WASHINGTON, June 29 (UPI) -- The Supreme Court on Monday upheld the use of midazolam in lethal injections, asserting it does not violate the Eighth Amendment barring "cruel and unusual punishment."
The court ruled in a 5-4 decision. Chief Justice John Roberts and Justices Antonin Scalia, Samuel Alito, Anthony Kennedy and Clarence Thomas voted in the majority, affirming a lower District Court decision.
"Our first ground for affirmance is based on petitioners' failure to satisfy their burden of establishing that any risk of harm was substantial when compared to a known and available alternative method of execution," Alito wrote in the majority decision. "We also affirm for a second reason: The District Court did not commit clear error when it found that midazolam is highly likely to render a person unable to feel pain during an execution."
"Finally, we find it appropriate to respond to the principal dissent's groundless suggestion that our decision is tantamount to allowing prisoners to be 'drawn and quartered, slowly tortured to death, or actually burned at the stake.' That is simply not true, and the principal dissent's resort to this outlandish rhetoric reveals the weakness of its legal arguments," Alito concluded.

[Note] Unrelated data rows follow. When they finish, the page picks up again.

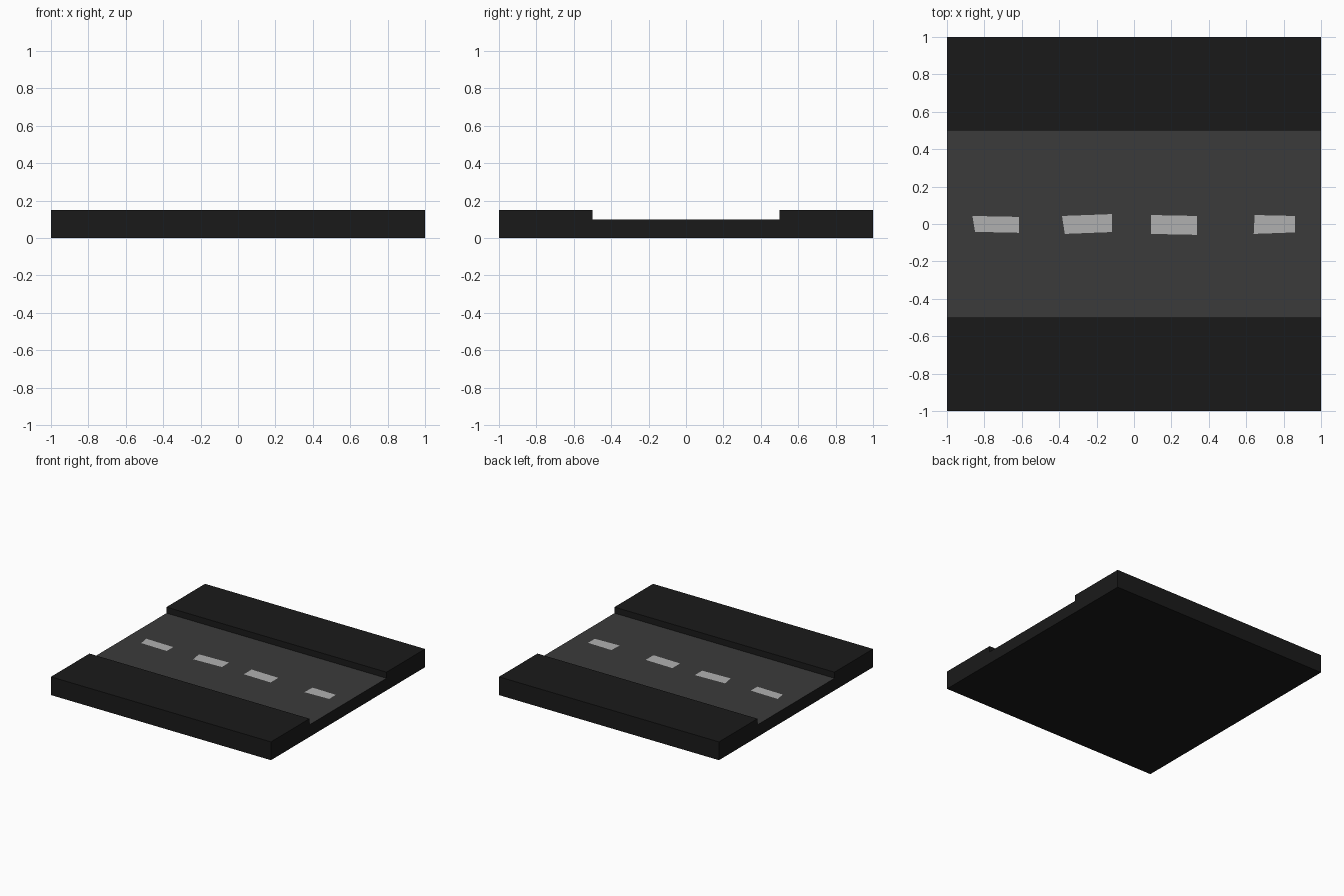
import bpy, bmesh

if "Cube" in bpy.data.objects:
    bpy.data.objects.remove(bpy.data.objects["Cube"])


def material(name, v):
    m = bpy.data.materials.new(name)
    m.diffuse_color = (v, v, v, 1)
    m.use_nodes = True
    m.node_tree.nodes["Principled BSDF"].inputs["Base Color"].default_value = m.diffuse_color
    return m


def add_object(name, bm, mats):
    mesh = bpy.data.meshes.new(name)
    bm.to_mesh(mesh)
    bm.free()
    for m in mats:
        mesh.materials.append(m)
    obj = bpy.data.objects.new(name, mesh)
    bpy.context.collection.objects.link(obj)
    return obj


kerb = material("kerb_dark", 0.0103)
asphalt = material("asphalt_grey", 0.0437)
paint = material("line_paint", 0.434)

# Road tile: channel cross-section in y-z, extruded along x
half = [(0.5, 0.1), (0.5, 0.15), (1, 0.15), (1, 0)]
profile = half + [(-y, z) for y, z in reversed(half)]
bm = bmesh.new()
section = bm.faces.new([bm.verts.new((-1, y, z)) for y, z in profile])
ext = bmesh.ops.extrude_face_region(bm, geom=[section], use_keep_orig=True)
new_verts = [g for g in ext["geom"] if isinstance(g, bmesh.types.BMVert)]
bmesh.ops.translate(bm, verts=new_verts, vec=(2, 0, 0))
bmesh.ops.recalc_face_normals(bm, faces=bm.faces)
for f in bm.faces:
    c = f.calc_center_median()
    if f.normal.z > 0.9 and abs(c.y) < 0.1:
        f.material_index = 1  # sunken carriageway
add_object("road_tile", bm, [kerb, asphalt])

# Hand-painted centre dashes, slightly irregular quads lying on the road
dashes = [
    [(-0.864, 0.043), (-0.85, -0.042), (-0.615, -0.047), (-0.615, 0.038)],
    [(-0.385, 0.043), (-0.37, -0.053), (-0.117, -0.043), (-0.117, 0.053)],
    [(0.09, 0.048), (0.09, -0.053), (0.337, -0.058), (0.337, 0.043)],
    [(0.645, 0.048), (0.64, -0.053), (0.86, -0.045), (0.86, 0.043)],
]
for i, quad in enumerate(dashes, 1):
    bm = bmesh.new()
    bm.faces.new([bm.verts.new((x, y, 0.101)) for x, y in quad])
    add_object(f"centre_dash_{i}", bm, [paint])
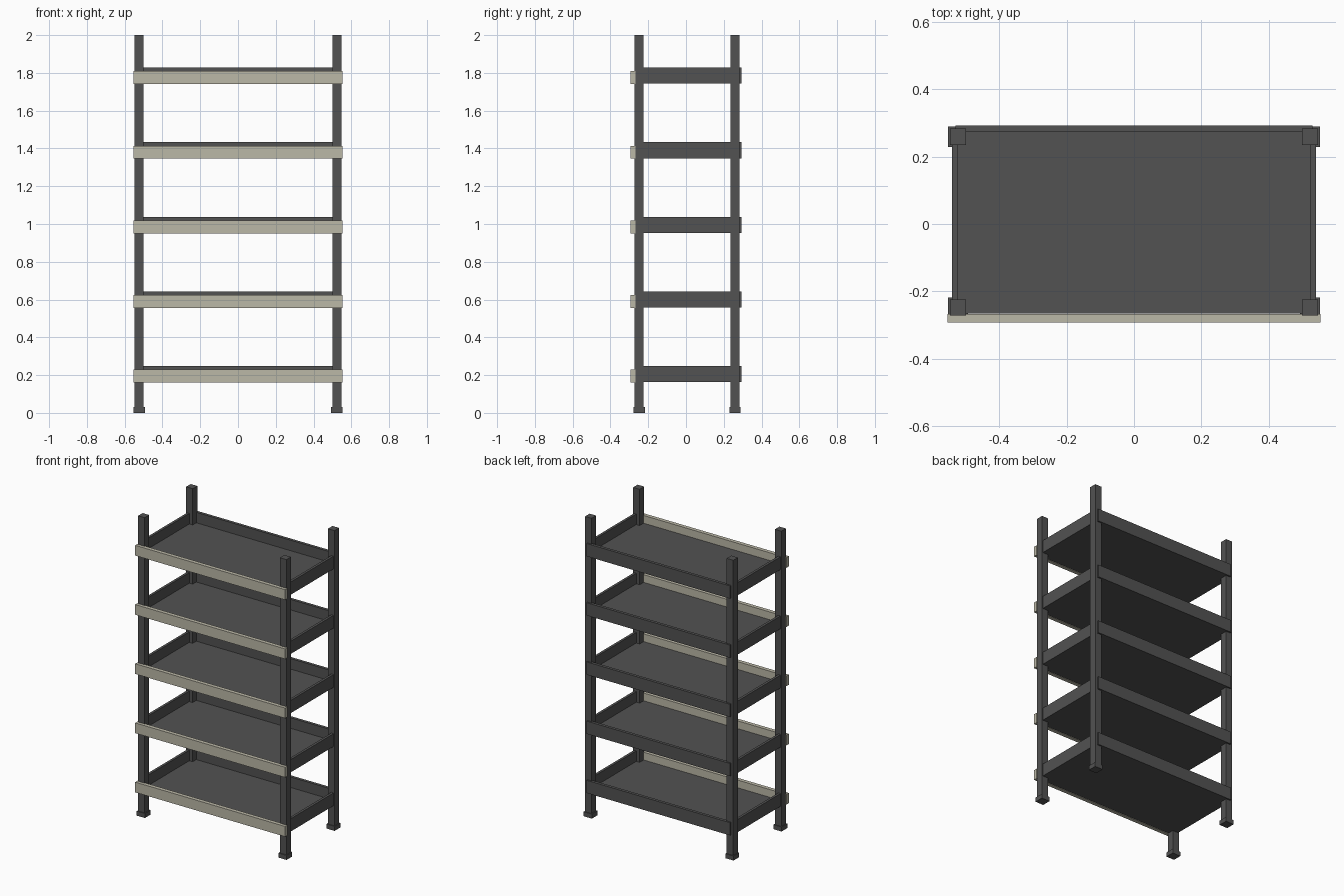
import bpy
import bmesh
from mathutils import Matrix, Vector

if "Cube" in bpy.data.objects:
    bpy.data.objects.remove(bpy.data.objects["Cube"], do_unlink=True)


def make_material(name, rgb):
    mat = bpy.data.materials.new(name)
    mat.use_nodes = True
    mat.diffuse_color = (*rgb, 1)
    mat.node_tree.nodes["Principled BSDF"].inputs["Base Color"].default_value = (*rgb, 1)
    return mat


dark = make_material("dark_grey_metal", (0.085, 0.085, 0.085))
beige = make_material("beige_trim", (0.5, 0.48, 0.39))


def box(name, x, y, z, mat):
    """Box spanning the given (low, high) range on each axis."""
    low, high = (Vector(v) for v in zip(x, y, z))
    bm = bmesh.new()
    place = Matrix.Translation((low + high) / 2) @ Matrix.Diagonal((*(high - low), 1))
    bmesh.ops.create_cube(bm, size=1, matrix=place)
    mesh = bpy.data.meshes.new(name)
    bm.to_mesh(mesh)
    bm.free()
    mesh.materials.append(mat)
    obj = bpy.data.objects.new(name, mesh)
    bpy.context.collection.objects.link(obj)
    return obj


def around(centre, half):
    return centre - half, centre + half


# Corner posts with feet
for side, sx in (("left", 1), ("right", -1)):
    for end, cy in (("front", -0.248), ("back", 0.259)):
        cx = sx * 0.523
        box(f"{end}_{side}_post", around(cx, 0.024), around(cy, 0.024), (0, 2), dark)
        box(f"{end}_{side}_foot", around(cx, 0.03), around(cy, 0.03), (0, 0.03), dark)

# Shelves: floor, side and back walls, pale front trim
for i in range(5):
    base = 0.163 + i * 0.395
    wall = (base, base + 0.085)
    box(f"shelf_floor_{i + 1}", (-0.53, 0.53), (-0.266, 0.28), (base, base + 0.015), dark)
    box(f"shelf_back_{i + 1}", (-0.53, 0.53), (0.273, 0.293), wall, dark)
    for side, sx in (("left", 1), ("right", -1)):
        box(f"shelf_{side}_wall_{i + 1}", around(sx * 0.5325, 0.0085), (-0.245, 0.255), wall, dark)
    box(f"front_trim_{i + 1}", (-0.554, 0.554), (-0.293, -0.267),
        (base - 0.002, base + 0.066), beige)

Justices Ruth Bader Ginsburg, Stephen Breyer, Sonia Sotomayor and Justice Elena Kagan dissented.
In the court's dissent, Sotomayor alluded to a previous case, Roper v. Simmons, that stated "by protecting even those convicted of heinous crimes, the Eighth Amendment reaffirms the duty of the government to respect the dignity of all persons."
"Today, however, the Court absolves the State of Oklahoma of this duty. It does so by misconstruing and ignoring the record evidence regarding the constitutional insufficiency of midazolam as a sedative in a three-drug lethal injection cocktail, and by imposing a wholly unprecedented obligation on the condemned inmate to identify an available means for his or her own execution. The contortions necessary to save this particular lethal injection protocol are not worth the price," Sotomayor wrote.
The Supreme Court's decision in Glossip v. Gross needed to decide whether midazolam, an anti-anxiety drug and depressant, violated the Eighth Amendment to the U.S. Constitution, which bans "cruel and unusual punishments." It's the first time the Supreme Court has revisited the issue of lethal injection since 2008, when justices upheld the use of a three-drug lethal-injection cocktail.
The case is of particular importance because midazolam has become the last-chance execution drug for many states. Beginning in about 2008, the pharmaceutical companies that make thiopental and pentobarbital -- the first choice in execution drugs -- cut back their availability for executions. Some states have been getting the first-choice drugs from compounding pharmacies instead, but supplies are running short. If midazolam was found unconstitutional, states may have been forced to look to other methods of execution.
The argument centers on the botched execution of Clayton Lockett on April 29, 2014, in Oklahoma. Convicted of raping and murdering a 19-year-old woman in 2000, Lockett was administered midazolam instead of a barbiturate to induce a coma-like sleep. He survived for 43 minutes after the execution began. Since then, there have been other cases of botched executions using midazolam in Ohio and Arizona. However, Florida, the first to use midazolam in an execution, has used it many times without reports of adverse effects.
In 2014, Richard Glossip, a convicted murderer, and three other prisoners filed a lawsuit in Oklahoma to determine the constitutionality of midazolam, but it's likely the Supreme Court's decision will go beyond that.
According to the Death Penalty Information Center, 32 states have the death penalty. In March, Utah reauthorized the use of a firing squad if lethal injection is unavailable. In April, Oklahoma Gov. Mary Fallin authorized the use of nitrogen gas if lethal injection is struck down or the drugs are not available.
Amy R. Connolly contributed to this report.